- Each cassette contains a reel that is numbered 1 through 4. 4, which corresponds to the maximum cash out cassettes that can found at an ATM.
- Each cassette has buttons that can be labeled with the following labels: SPIN (SCAN), SLOT(SLOT), STOP (STOP).
- After victims press SPIN, the ATM starts dispensing cash from the cassette.
- To update SLOT numbers, the SCAN button scans ATMs.
- The STOP button will prevent cash from being disbursed from the machine.
Kaspersky Lab researchers looked at the WinPot sample to find more models that were modified.
The malware seller recently offered WinPot version 3. It features a revamped interface as well as a program called “ShowMeMoney”, which is almost identical to the interface for coin machines. This mechanism looks almost like Cutlet Maker malware.
WinPot authors change the malware to suit future purposes.
- WinPot allows you to make new samples and modifications to ATM security systems.
- Modifications to WinPot have been made in order to prevent cash mules from using WinPot for their own purposes.
- Modifications may be made to bypass ATM limitations, improve the interface or correct errors.
“We expect to find more modifications of the ATM malware.
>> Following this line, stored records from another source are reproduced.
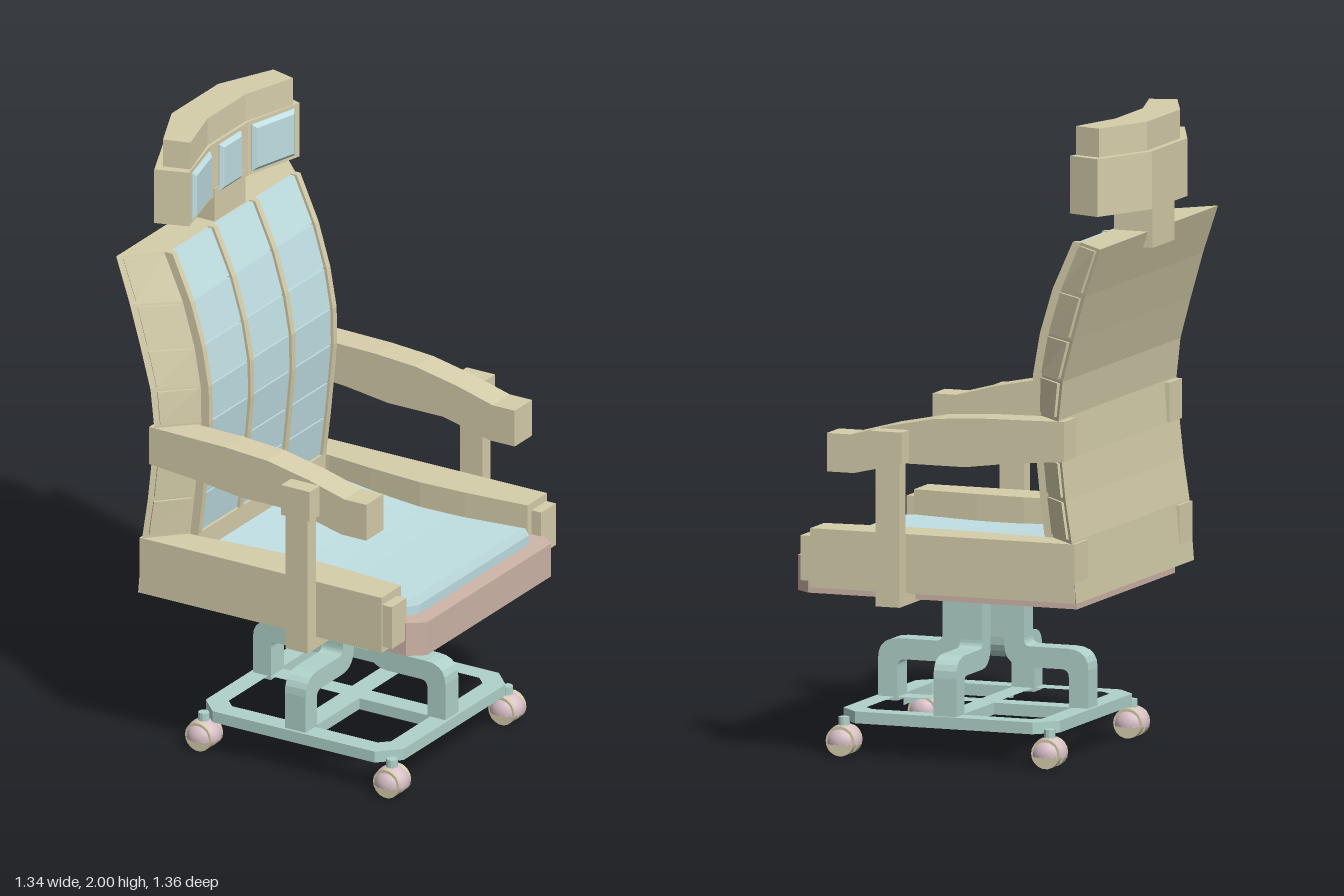
import * as THREE from 'three';

const mat = (color, flat = true) => new THREE.MeshStandardMaterial({ color, flatShading: flat });
const TAN = mat(0xd6ceab), GLASS = mat(0xc0dfe3), PINK = mat(0xcfb5a8), STEEL = mat(0xb0d2ca);
const HOOD = mat(0xd8bfc8, false), WHEEL = mat(0xd6ceab, false);

// backrest profile: height, front depth, rear depth
const BACK = [
  [0.54, -0.28, -0.42], [0.73, -0.278, -0.405], [0.86, -0.262, -0.385], [0.98, -0.25, -0.372],
  [1.11, -0.238, -0.362], [1.23, -0.24, -0.375], [1.36, -0.263, -0.41], [1.5, -0.305, -0.45],
  [1.65, -0.372, -0.5],
];

export function createModel() {
  const model = new THREE.Group();
  const chair = new THREE.Group();
  chair.name = 'chair';
  chair.rotation.y = 0.562;
  model.add(chair);

  const add = (name, geo, material, parent = chair) => {
    const m = new THREE.Mesh(geo, material);
    m.name = name;
    parent.add(m);
    return m;
  };
  const box = (name, x0, x1, y0, y1, z0, z1, material, parent) => {
    const m = add(name, new THREE.BoxGeometry(Math.abs(x1 - x0), y1 - y0, z1 - z0), material, parent);
    m.position.set((x0 + x1) / 2, (y0 + y1) / 2, (z0 + z1) / 2);
    return m;
  };
  const toShape = (pts, flip) => new THREE.Shape(pts.map(([a, b]) => new THREE.Vector2(a, flip ? -b : b)));
  // plan outline [x, z] raised from y0 to y1
  const prismY = (pts, y0, y1, holes = []) => {
    const s = toShape(pts, true);
    holes.forEach((h) => s.holes.push(toShape(h, true)));
    return new THREE.ExtrudeGeometry(s, { depth: y1 - y0, bevelEnabled: false })
      .rotateX(-Math.PI / 2).translate(0, y0, 0);
  };
  // side outline [z, y] spanning x0 to x1
  const prismX = (shape, x0, x1) =>
    new THREE.ExtrudeGeometry(shape, { depth: x1 - x0, bevelEnabled: false, curveSegments: 5 })
      .rotateY(-Math.PI / 2).translate(x1, 0, 0);
  // convex plan section lofted through backrest levels
  const loft = (levels, section) => {
    const rings = levels.map(([y, f, b]) => section(f, b).map(([x, z]) => [x, y, z]));
    const pos = [];
    const tri = (...p) => p.forEach((v) => pos.push(...v));
    const n = rings[0].length, top = rings[rings.length - 1];
    for (let k = 0; k + 1 < rings.length; k++) {
      for (let i = 0; i < n; i++) {
        const j = (i + 1) % n, A = rings[k], B = rings[k + 1];
        tri(A[i], A[j], B[j]);
        tri(A[i], B[j], B[i]);
      }
    }
    for (let i = 1; i + 1 < n; i++) {
      tri(top[0], top[i], top[i + 1]);
      tri(rings[0][0], rings[0][i + 1], rings[0][i]);
    }
    const g = new THREE.BufferGeometry();
    g.setAttribute('position', new THREE.Float32BufferAttribute(pos, 3));
    g.computeVertexNormals();
    return g;
  };
  const slab = (x0, x1, out, deep) => (f) => [[x0, f + out], [x1, f + out], [x1, f - deep], [x0, f - deep]];

  // backrest shell with angled side wings
  add('backrestShell', loft(BACK, (f, b) => [[-0.365, f - 0.015], [0.365, f - 0.015], [0.48, b], [-0.48, b]]), TAN);
  const upper = BACK.slice(1);
  for (const x of [-0.36, -0.12, 0.12, 0.36]) {
    add('backrestRib', loft(upper, slab(x - 0.011, x + 0.011, 0.008, 0.03)), TAN);
  }
  box('lowerBackStrip', -0.37, 0.37, 0.62, 0.73, -0.33, -0.272, TAN);

  // glazed panels and wing panels, row by row
  for (let k = 0; k + 1 < upper.length; k++) {
    const a = upper[k], b = upper[k + 1];
    const trim = (t) => a.map((v, i) => v + (b[i] - v) * t);
    const row = [trim(0.02), trim(0.98)];
    for (const x of [-0.24, 0, 0.24]) {
      add('backrestPanel', loft(row, slab(x - 0.107, x + 0.107, 0, 0.025)), GLASS);
    }
    for (const s of [-1, 1]) {
      const wing = (f, r) => {
        const at = (t, o) => [s * (0.365 + 0.115 * t + o), f - 0.015 + (r - f + 0.015) * t + o];
        const p = [at(0.12, 0.006), at(0.88, 0.006), at(0.88, -0.01), at(0.12, -0.01)];
        return s > 0 ? p : p.reverse();
      };
      add('wingPanel', loft([trim(0.06), trim(0.94)], wing), TAN);
    }
  }

  // headrest
  const mirror = (half) => [...half, ...half.map(([x, z]) => [-x, z]).reverse()];
  add('headrestBand', prismY(mirror([[0.11, -0.39], [0.32, -0.335], [0.355, -0.44], [0.145, -0.535]]), 1.73, 1.91), TAN);
  add('headrestCrown', prismY(mirror([[0.11, -0.40], [0.297, -0.345], [0.32, -0.43], [0.135, -0.515]]), 1.9, 2.0), TAN);
  box('headrestNeck', -0.09, 0.09, 1.6, 1.76, -0.515, -0.387, TAN);
  const pane = (width, x, z, turn) => {
    const w = width / 2 - 0.012, h = 0.066;
    const g = new THREE.ExtrudeGeometry(toShape([[-w, -h], [w, -h], [w, h], [-w, h]]),
      { depth: 0.004, bevelThickness: 0.01, bevelSize: 0.012, bevelSegments: 1 });
    const m = add('headrestPane', g, GLASS);
    m.position.set(x, 1.82, z);
    m.rotation.y = turn;
  };
  pane(0.125, 0, -0.39, 0);
  for (const s of [-1, 1]) pane(0.18, s * 0.21, -0.364, -s * 0.256);

  // seat base and cushion
  add('seatBase', prismY(mirror([[0.4, -0.39], [0.4, 0.505], [0.36, 0.555]]), 0.51, 0.62), PINK);
  const cushion = new THREE.BoxGeometry(0.75, 0.05, 0.78, 1, 1, 8);
  const p = cushion.attributes.position;
  for (let i = 0; i < p.count; i++) {
    const t = p.getZ(i) / 0.78 + 0.5;
    const x = t > 0.99 ? p.getX(i) * 0.85 : p.getX(i);
    const z = t > 0.85 && t < 0.99 ? 0.45 : p.getZ(i) + 0.11;
    const y = p.getY(i) > 0 ? 0.65 - 0.015 * Math.sin(Math.PI * t) + 0.015 * (1 - t) : 0.6;
    p.setXYZ(i, x, y, z);
  }
  add('seatCushion', cushion, GLASS);

  // rails, arms and posts on both sides
  const armShape = toShape([
    [-0.38, 0.98], [-0.2, 0.965], [-0.05, 0.945], [0.15, 0.945], [0.32, 0.905], [0.41, 0.905],
    [0.41, 1.025], [0.33, 1.025], [0.2, 1.06], [0.05, 1.09], [-0.1, 1.1], [-0.38, 1.105],
  ]);
  for (const s of [-1, 1]) {
    const side = new THREE.Group();
    side.name = s > 0 ? 'leftSide' : 'rightSide';
    chair.add(side);
    const rail = [[0.48, -0.415], [0.48, 0.465], [0.366, 0.465], [0.348, 0.25], [0.342, 0.09], [0.355, -0.1], [0.372, -0.26], [0.372, -0.415]];
    add('seatRail', prismY(rail.map(([x, z]) => [s * x, z]), 0.54, 0.725), TAN, side);
    box('railEndCap', s * 0.39, s * 0.475, 0.56, 0.7, 0.46, 0.5, TAN, side);
    add('armrest', prismX(armShape, Math.min(s * 0.38, s * 0.48), Math.max(s * 0.38, s * 0.48)), TAN, side);
    box('armPost', s * 0.482, s * 0.53, 0.505, 0.97, 0.147, 0.228, TAN, side);
    box('armPostCap', s * 0.47, s * 0.538, 0.95, 1.05, 0.136, 0.24, TAN, side);
    box('armPostFoot', s * 0.3, s * 0.53, 0.502, 0.538, 0.147, 0.228, TAN, side);
  }

  // pedestal: mount plate, four bent legs, square frame
  const base = new THREE.Group();
  base.name = 'base';
  base.position.z = 0.07;
  chair.add(base);
  const chamfered = (h, c) => [[h, c - h], [h, h - c], [h - c, h], [c - h, h], [-h, h - c], [-h, c - h], [c - h, -h], [h - c, -h]];
  add('mountPlate', prismY(chamfered(0.15, 0.07), 0.475, 0.512), STEEL, base);
  const leg = new THREE.Shape();
  leg.moveTo(0.07, 0.49);
  leg.lineTo(0.07, 0.33);
  leg.quadraticCurveTo(0.07, 0.26, 0.14, 0.26);
  leg.lineTo(0.26, 0.26);
  leg.quadraticCurveTo(0.285, 0.26, 0.285, 0.235);
  leg.lineTo(0.285, 0.13);
  leg.lineTo(0.35, 0.13);
  leg.lineTo(0.35, 0.26);
  leg.quadraticCurveTo(0.35, 0.325, 0.28, 0.325);
  leg.lineTo(0.155, 0.325);
  leg.quadraticCurveTo(0.135, 0.325, 0.135, 0.35);
  leg.lineTo(0.135, 0.49);
  for (let i = 0; i < 4; i++) {
    add('bentLeg', prismX(leg, -0.038, 0.038), STEEL, base).rotation.y = i * Math.PI / 2;
  }
  const holes = [];
  for (const sx of [-1, 1]) for (const sz of [-1, 1]) {
    holes.push([[0.035, 0.035], [0.295, 0.035], [0.295, 0.265], [0.265, 0.295], [0.035, 0.295]].map(([x, z]) => [sx * x, sz * z]));
  }
  add('baseFrame', prismY(chamfered(0.36, 0.065), 0.105, 0.142, holes), STEEL, base);

  // casters: twin wheels under a rounded hood
  for (const sx of [-1, 1]) for (const sz of [-1, 1]) {
    const caster = new THREE.Group();
    caster.name = 'caster';
    caster.position.set(sx * 0.334, 0, sz * 0.342);
    base.add(caster);
    add('casterStem', new THREE.CylinderGeometry(0.018, 0.018, 0.05, 10), STEEL, caster).position.y = 0.095;
    const hood = add('casterHood', new THREE.SphereGeometry(0.055, 18, 10, 0, Math.PI * 2, 0, Math.PI * 0.55), HOOD, caster);
    hood.position.y = 0.045;
    hood.scale.y = 0.95;
    add('casterHub', new THREE.CylinderGeometry(0.0545, 0.0545, 0.006, 18), HOOD, caster).position.y = 0.04;
    for (const w of [-1, 1]) {
      const wheel = add('casterWheel', new THREE.CylinderGeometry(0.047, 0.047, 0.026, 18), WHEEL, caster);
      wheel.rotation.z = Math.PI / 2;
      wheel.position.set(w * 0.023, 0.047, 0);
    }
  }
  return model;
}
This threat can be prevented by using device control software as well as process whitelisting. The first will stop malware being introduced to ATM computers via the USB path. Researchers stated in a blog that the first will block the USB path to installing malware directly into an ATM computer.